__Problem to work on__
From the entries below, copy every line where the string "facing" appears.

Pictures paired with source code
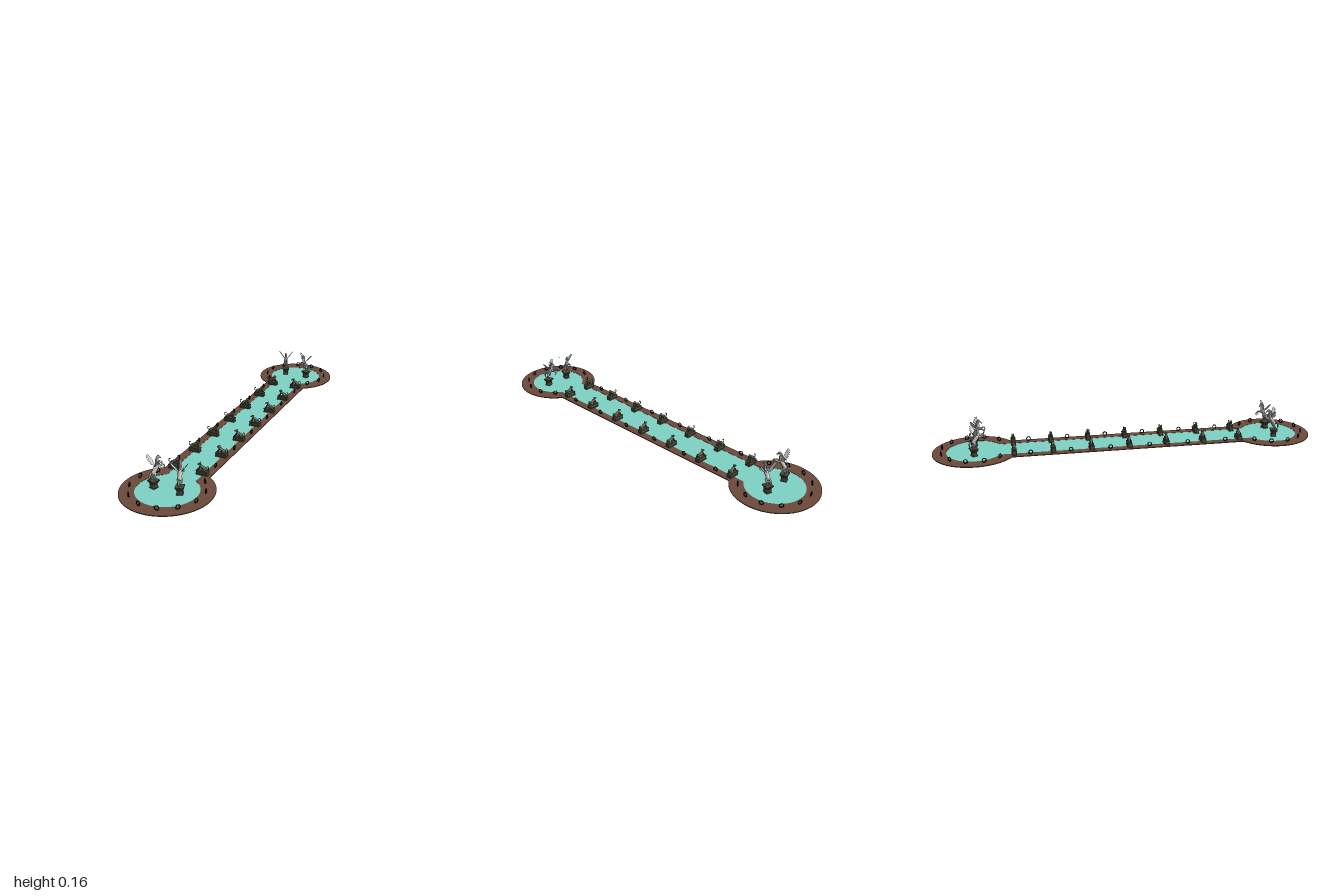
import * as THREE from 'three';

const mat = (color, extra = {}) => new THREE.MeshStandardMaterial({ color, ...extra });
const mats = {
  rim: mat(0x6b4a3c), water: mat(0x7fd4c6), ring: mat(0x0c0c0c),
  stone: mat(0x4c4c3c), beast: mat(0x686852), horse: mat(0xcccccc),
  wing: mat(0xcccccc, { side: THREE.DoubleSide }),
};
const END = 0.785; // distance of each round basin from the middle

function add(parent, name, geo, material, x = 0, y = 0, z = 0) {
  const m = new THREE.Mesh(geo, material);
  m.name = name;
  m.position.set(x, y, z);
  parent.add(m);
  return m;
}

// Tapered tube along a curve; each point is [x, y, z, radius]
function taper(points, segs = 14, sides = 8) {
  const curve = new THREE.CatmullRomCurve3(points.map(p => new THREE.Vector3(p[0], p[1], p[2])));
  const geo = new THREE.TubeGeometry(curve, segs, 1, sides);
  const pos = geo.attributes.position, v = new THREE.Vector3();
  for (let i = 0; i <= segs; i++) {
    const t = curve.getUtoTmapping(i / segs) * (points.length - 1);
    const k = Math.min(Math.floor(t), points.length - 2);
    const r = THREE.MathUtils.lerp(points[k][3], points[k + 1][3], t - k);
    const c = curve.getPointAt(i / segs);
    for (let j = 0; j <= sides; j++) {
      const n = i * (sides + 1) + j;
      v.fromBufferAttribute(pos, n).sub(c).multiplyScalar(r).add(c);
      pos.setXYZ(n, v.x, v.y, v.z);
    }
  }
  geo.computeVertexNormals();
  return geo;
}

function ball(parent, name, material, [x, y, z], [a, b, c]) {
  const m = add(parent, name, new THREE.SphereGeometry(1, 12, 8), material, x, y, z);
  m.scale.set(a, b, c);
  return m;
}

// Two round basins joined by a straight channel
function outline(r, w, Type = THREE.Shape) {
  const a = Math.asin(w / r), s = new Type(), h = Math.PI / 2;
  s.absarc(0, END, r, -h + a, 3 * h - a, false);
  s.absarc(0, -END, r, h + a, 5 * h - a, false);
  s.closePath();
  return s;
}

function slab(shape, y, depth) {
  const g = new THREE.ExtrudeGeometry(shape, { depth, bevelEnabled: false, curveSegments: 48 });
  return g.rotateX(-Math.PI / 2).translate(0, y, 0);
}

// Feathered wing: span along x, trailing feathers towards -y
function wingGeometry(side) {
  const s = new THREE.Shape();
  s.moveTo(0, 0.004);
  s.quadraticCurveTo(0.025, 0.014, 0.062, 0.002);
  for (let i = 0; i < 6; i++) {
    const x = 0.056 - i * 0.009;
    s.lineTo(x, -0.012 - 0.006 * Math.sin(i * 0.6));
    s.lineTo(x - 0.003, -0.006);
  }
  s.closePath();
  const g = new THREE.ShapeGeometry(s, 10);
  const span = new THREE.Vector3(side * 0.62, 0.78, -0.1).normalize();
  const chord = new THREE.Vector3(side * 0.12, 0.1, 1).normalize();
  const m = new THREE.Matrix4().makeBasis(span, chord, span.clone().cross(chord).normalize());
  return g.applyMatrix4(m).translate(side * 0.004, 0.106, 0.012);
}

// Rearing winged horse on a flared square pedestal, facing +z
function wingedHorse() {
  const g = new THREE.Group();
  g.name = 'wingedHorseStatue';
  const tier = (r1, r2, y0, y1) => add(g, 'pedestal',
    new THREE.CylinderGeometry(r2 * Math.SQRT2, r1 * Math.SQRT2, y1 - y0, 4).rotateY(Math.PI / 4),
    mats.stone, 0, (y0 + y1) / 2, 0).material = mats.stone;
  tier(0.0145, 0.0145, 0, 0.008);
  tier(0.0125, 0.0125, 0.008, 0.026);
  tier(0.0125, 0.018, 0.026, 0.038);
  tier(0.0195, 0.0195, 0.038, 0.044);
  const part = (name, pts) => add(g, name, taper(pts), mats.horse);
  part('body', [[0, 0.068, -0.004, 0.001], [0, 0.075, 0.0, 0.010], [0, 0.09, 0.011, 0.010],
    [0, 0.105, 0.022, 0.0115], [0, 0.114, 0.03, 0.001]]);
  part('neck', [[0, 0.102, 0.023, 0.010], [0, 0.12, 0.027, 0.0075], [0, 0.137, 0.028, 0.0055],
    [0, 0.148, 0.032, 0.004], [0, 0.151, 0.035, 0.0005]]);
  part('head', [[0, 0.151, 0.028, 0.0005], [0, 0.148, 0.033, 0.005], [0, 0.141, 0.041, 0.0035],
    [0, 0.136, 0.046, 0.003], [0, 0.134, 0.048, 0.0005]]);
  part('mane', [[0, 0.152, 0.029, 0.0008], [0, 0.143, 0.022, 0.003], [0, 0.128, 0.018, 0.004],
    [0, 0.112, 0.013, 0.0005]]);
  part('tail', [[0, 0.078, -0.006, 0.002], [0, 0.078, -0.015, 0.004], [0, 0.063, -0.021, 0.0045],
    [0, 0.047, -0.017, 0.0005]]);
  for (const s of [-1, 1]) {
    part('hindLeg', [[s * 0.005, 0.082, 0.001, 0.003], [s * 0.0075, 0.072, 0.006, 0.0075],
      [s * 0.008, 0.063, 0.003, 0.004], [s * 0.008, 0.055, -0.006, 0.0028],
      [s * 0.008, 0.047, -0.001, 0.0028], [s * 0.008, 0.044, 0.003, 0.003]]);
    part('foreLeg', [[s * 0.004, 0.105, 0.024, 0.004], [s * 0.007, 0.104, 0.036, 0.005],
      [s * 0.0075, 0.107 + s * 0.005, 0.054, 0.0033], [s * 0.0075, 0.098 + s * 0.005, 0.06, 0.0022],
      [s * 0.0075, 0.09 + s * 0.005, 0.056, 0.0028], [s * 0.0075, 0.087 + s * 0.005, 0.057, 0.0005]]);
    add(g, 'ear', new THREE.ConeGeometry(0.0016, 0.007, 5), mats.horse, s * 0.003, 0.153, 0.031);
    add(g, 'wing', wingGeometry(s), mats.wing);
  }
  return g;
}

// Seated guardian beast on a stepped block, facing +z
function guardian() {
  const g = new THREE.Group();
  g.name = 'guardianStatue';
  const steps = [[0.026, 0.058, 0.004, 0.009], [0.022, 0.054, 0.009, 0.021], [0.025, 0.057, 0.021, 0.026]];
  for (const [w, l, y0, y1] of steps)
    add(g, 'block', new THREE.BoxGeometry(w, y1 - y0, l), mats.stone, 0, (y0 + y1) / 2, 0);
  const part = (name, pts) => add(g, name, taper(pts, 10, 7), mats.beast);
  part('body', [[0, 0.029, -0.022, 0.001], [0, 0.035, -0.015, 0.008], [0, 0.041, -0.003, 0.0075],
    [0, 0.047, 0.007, 0.0075], [0, 0.055, 0.013, 0.001]]);
  ball(g, 'head', mats.beast, [0, 0.055, 0.013], [0.0065, 0.0065, 0.0075]);
  ball(g, 'muzzle', mats.beast, [0, 0.053, 0.021], [0.004, 0.0035, 0.004]);
  part('tail', [[0, 0.03, -0.022, 0.002], [0, 0.036, -0.031, 0.002], [0, 0.046, -0.031, 0.002],
    [0, 0.05, -0.025, 0.0025], [0, 0.047, -0.022, 0.0005]]);
  for (const s of [-1, 1]) {
    ball(g, 'haunch', mats.beast, [s * 0.007, 0.033, -0.013], [0.0045, 0.0075, 0.009]);
    ball(g, 'hindPaw', mats.beast, [s * 0.008, 0.028, -0.003], [0.003, 0.0025, 0.006]);
    part('foreLeg', [[s * 0.005, 0.047, 0.01, 0.003], [s * 0.006, 0.037, 0.015, 0.003],
      [s * 0.006, 0.028, 0.018, 0.0025], [s * 0.006, 0.027, 0.023, 0.002]]);
    add(g, 'ear', new THREE.ConeGeometry(0.0022, 0.008, 5), mats.beast, s * 0.0045, 0.062, 0.01);
  }
  return g;
}

// Upright toothed ring, its axis along z
function beadedRing() {
  const g = new THREE.Group();
  g.name = 'beadedRing';
  add(g, 'hoop', new THREE.TorusGeometry(0.0095, 0.0022, 6, 24), mats.ring);
  for (let i = 0; i < 12; i++) {
    const a = i * Math.PI / 6;
    add(g, 'bead', new THREE.OctahedronGeometry(0.0032), mats.ring,
      Math.cos(a) * 0.0103, Math.sin(a) * 0.0103, 0).rotation.z = a;
  }
  return g;
}

export function createModel() {
  const model = new THREE.Group();
  model.name = 'fountainPool';
  const place = (obj, x, y, z, yaw) => {
    obj.position.set(x, y, z);
    obj.rotation.y = yaw;
    model.add(obj);
  };

  // Paved rim and water
  const rim = outline(0.215, 0.117);
  rim.holes.push(outline(0.145, 0.075, THREE.Path));
  add(model, 'rim', slab(rim, 0.002, 0.004), mats.rim);
  add(model, 'water', slab(outline(0.1455, 0.0755), 0.0025, 0.0025), mats.water);

  for (const sx of [-1, 1]) {
    // Statues and rings around the round ends
    for (const sz of [-1, 1]) {
      place(wingedHorse(), sx * 0.066, 0, sz * 0.79, Math.atan2(-sx * 0.31, -sz * 0.95));
      for (let k = 0; k < 5; k++) {
        const a = (15 + 30 * k) * Math.PI / 180;
        const x = sx * Math.sin(a), z = sz * Math.cos(a);
        place(beadedRing(), x * 0.173, 0.018, z * 0.173 + sz * END, Math.atan2(x, z));
      }
    }
    // Guardians along the channel, with rings between them
    for (let i = -3; i <= 3; i++)
      place(guardian(), sx * 0.072, 0, i * 0.197, -sx * Math.PI / 2);
    for (let i = 0; i < 6; i++)
      place(beadedRing(), sx * 0.098, 0.018, (i - 2.5) * 0.204, Math.PI / 2);
  }
  return model;
}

__Task response__
// Rearing winged horse on a flared square pedestal, facing +z
// Seated guardian beast on a stepped block, facing +z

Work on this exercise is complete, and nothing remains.